In 1847, upon the adoption of the new constitution, he was put in nomination and elected county judge and surrogate of the county of Chemung. The duties of those offices he continued to discharge till 1850, when he resigned, and his law partner was elected his successor.
In 1848 he, for the second time, was put in nomination for Congress by the Democratic party, and was again beaten by a majority of less than twenty votes by his Whig competitor, William T. Jackson, and by the defection of a thousand, more or less, from the Democratic ranks, under the leadership of Colonel Hathaway, who headed the forlorn hope of "old Hunkers."
Soon after these political campaigns, necessarily excited and laborious, the health of Judge Wisner began visibly to decline, and although at intervals nature seemed to rally, it was clearly perceptible to his friends that he must, at a period not far distant, succumb to the King of Terrors. He continued, however, to attend to business for the greater part of the time during the ensuing three years, and lived until the 24the day of April, 1852, when he died in the full meridian of his usefulness, having accumulated a handsome property, and having made ample provision for his children, nine of whom survived him.
In closing this brief sketch of one who, in his time, occupied so prominent a place in the annals of this county, we do no more than justice to his memory when we say that no man ever went to his grave more regretted by all classes of men in the circle in which he moved. Had the early training of Judge Wisner been with a professional life in view his success could have scarcely been more than it really was; his gifts of mind and heart were so much above the stamp of ordinary men.
Between Judge Wisner and the hero of that work of fiction written by Wm. Wirt, "Patrick Henry," there are some striking points of similarity.
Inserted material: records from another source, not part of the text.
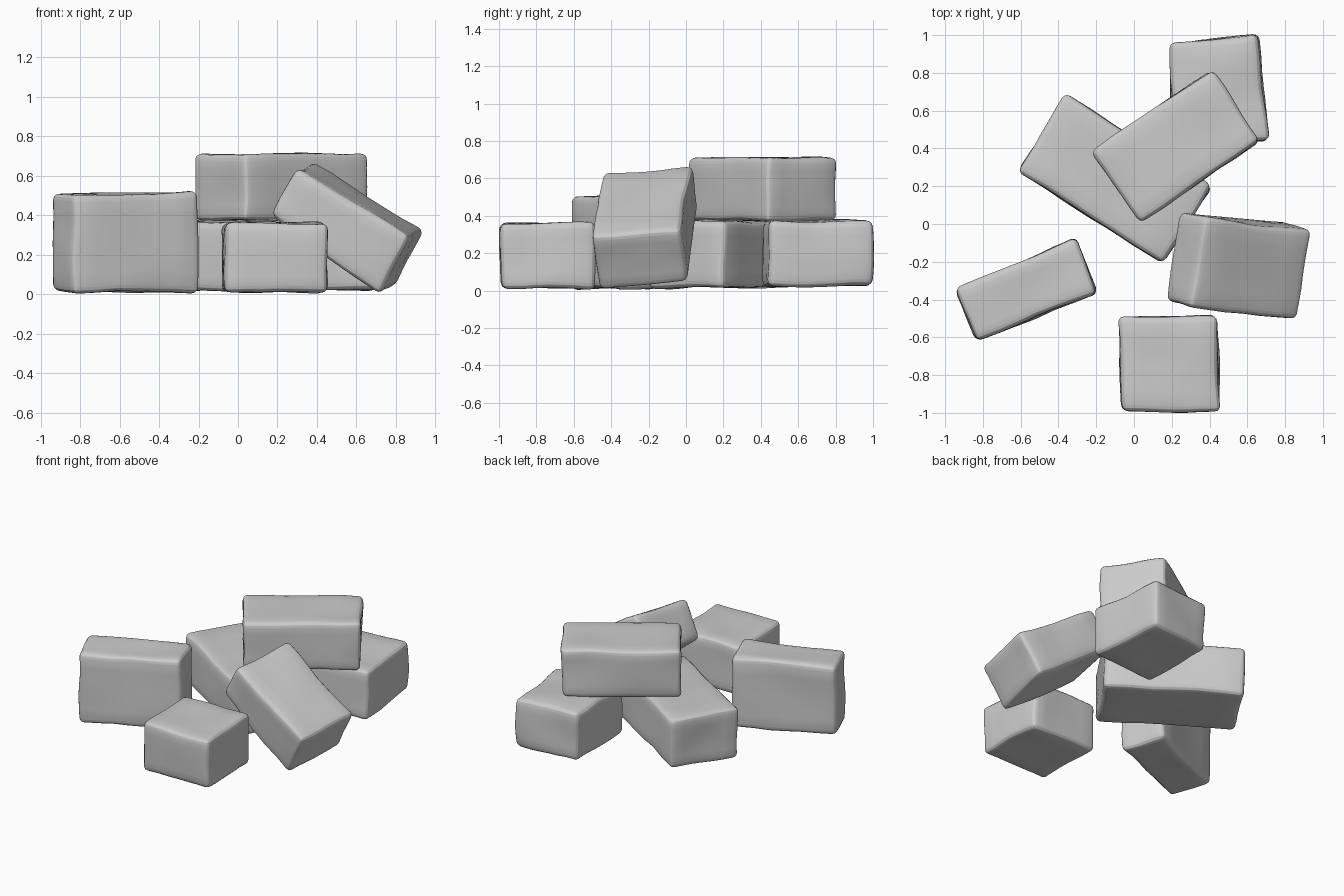
import bpy, bmesh
from mathutils import Vector, noise

if "Cube" in bpy.data.objects:
    bpy.data.objects.remove(bpy.data.objects["Cube"])


def brick(name, base, lift, seed):
    """Worn brick: a base quad swept along lift, edges rounded, surface made uneven."""
    base = [Vector(p) for p in base]
    lift = Vector(lift)
    centre = sum(base, Vector()) / 4 + lift / 2
    bm = bmesh.new()
    rings = [[bm.verts.new(centre + (p + o - centre) * 1.015) for p in base]
             for o in (Vector(), lift)]
    low, high = rings
    bm.faces.new(low[::-1])
    bm.faces.new(high)
    for i in range(4):
        j = (i + 1) % 4
        bm.faces.new((low[i], low[j], high[j], high[i]))
    bmesh.ops.recalc_face_normals(bm, faces=bm.faces)
    bmesh.ops.bevel(bm, geom=bm.edges[:], offset=0.033, segments=3,
                    profile=0.5, affect='EDGES')
    bmesh.ops.subdivide_edges(bm, edges=bm.edges[:], cuts=5, use_grid_fill=True)
    # gentle dents and chipped edges
    shift = Vector((seed * 7.3, seed * 3.1, seed * 5.7))
    for v in bm.verts:
        wave = noise.noise_vector(v.co * 3.2 + shift)
        fine = noise.noise_vector(v.co * 8 + shift)
        v.co += wave * 0.014 + fine * 0.004
        v.co.z = max(v.co.z, 0.0)
    bmesh.ops.recalc_face_normals(bm, faces=bm.faces)
    mesh = bpy.data.meshes.new(name)
    bm.to_mesh(mesh)
    bm.free()
    for p in mesh.polygons:
        p.use_smooth = True
    obj = bpy.data.objects.new(name, mesh)
    bpy.context.collection.objects.link(obj)
    return obj


def flat_brick(name, corners, z0, z1, seed):
    """Brick lying level, given its outline seen from above."""
    return brick(name, [(x, y, z0) for x, y in corners], (0, 0, z1 - z0), seed)


# bricks lying on the ground
flat_brick("left_brick", [(-0.83, -0.62), (-0.20, -0.365), (-0.31, -0.075), (-0.94, -0.35)], 0.015, 0.51, 1)
flat_brick("front_brick", [(-0.06, -0.99), (0.45, -0.985), (0.44, -0.49), (-0.075, -0.495)], 0.015, 0.36, 2)
flat_brick("middle_brick", [(0.15, -0.20), (0.40, 0.20), (-0.36, 0.68), (-0.61, 0.28)], 0.02, 0.37, 3)
flat_brick("back_brick", [(0.21, 0.41), (0.71, 0.44), (0.65, 0.995), (0.19, 0.955)], 0.025, 0.37, 4)
# brick resting on top
flat_brick("top_brick", [(0.04, 0.01), (0.66, 0.44), (0.41, 0.81), (-0.22, 0.38)], 0.375, 0.71, 5)
# brick leaning against the pile, swept from its front face to the back
brick("leaning_brick",
      [(0.30, -0.44, 0.635), (0.865, -0.505, 0.295), (0.72, -0.46, 0.005), (0.165, -0.405, 0.395)],
      (0.075, 0.465, 0.035), 6)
The former, like the latter, possessed but a limited education. Both embarked in early life in pursuits in which they failed. Both were addicted to sports of the field. The favorite study of both was that of human character. Both resorted late in life to the profession of the law, and both were possessed of that kind of natural eloquence which moves the masses. But the parallel ends here. Judge Wisner, from being somewhat erratic as well as independent in thought and action, failed to succeed in his political aspirations. But he carried with him to his grave a perfect title to the character awarded to Brutus, -
"His life was gentle, and the elements
So mixed in him that Nature might stand up
And say to all the world, ‘This was a man.’"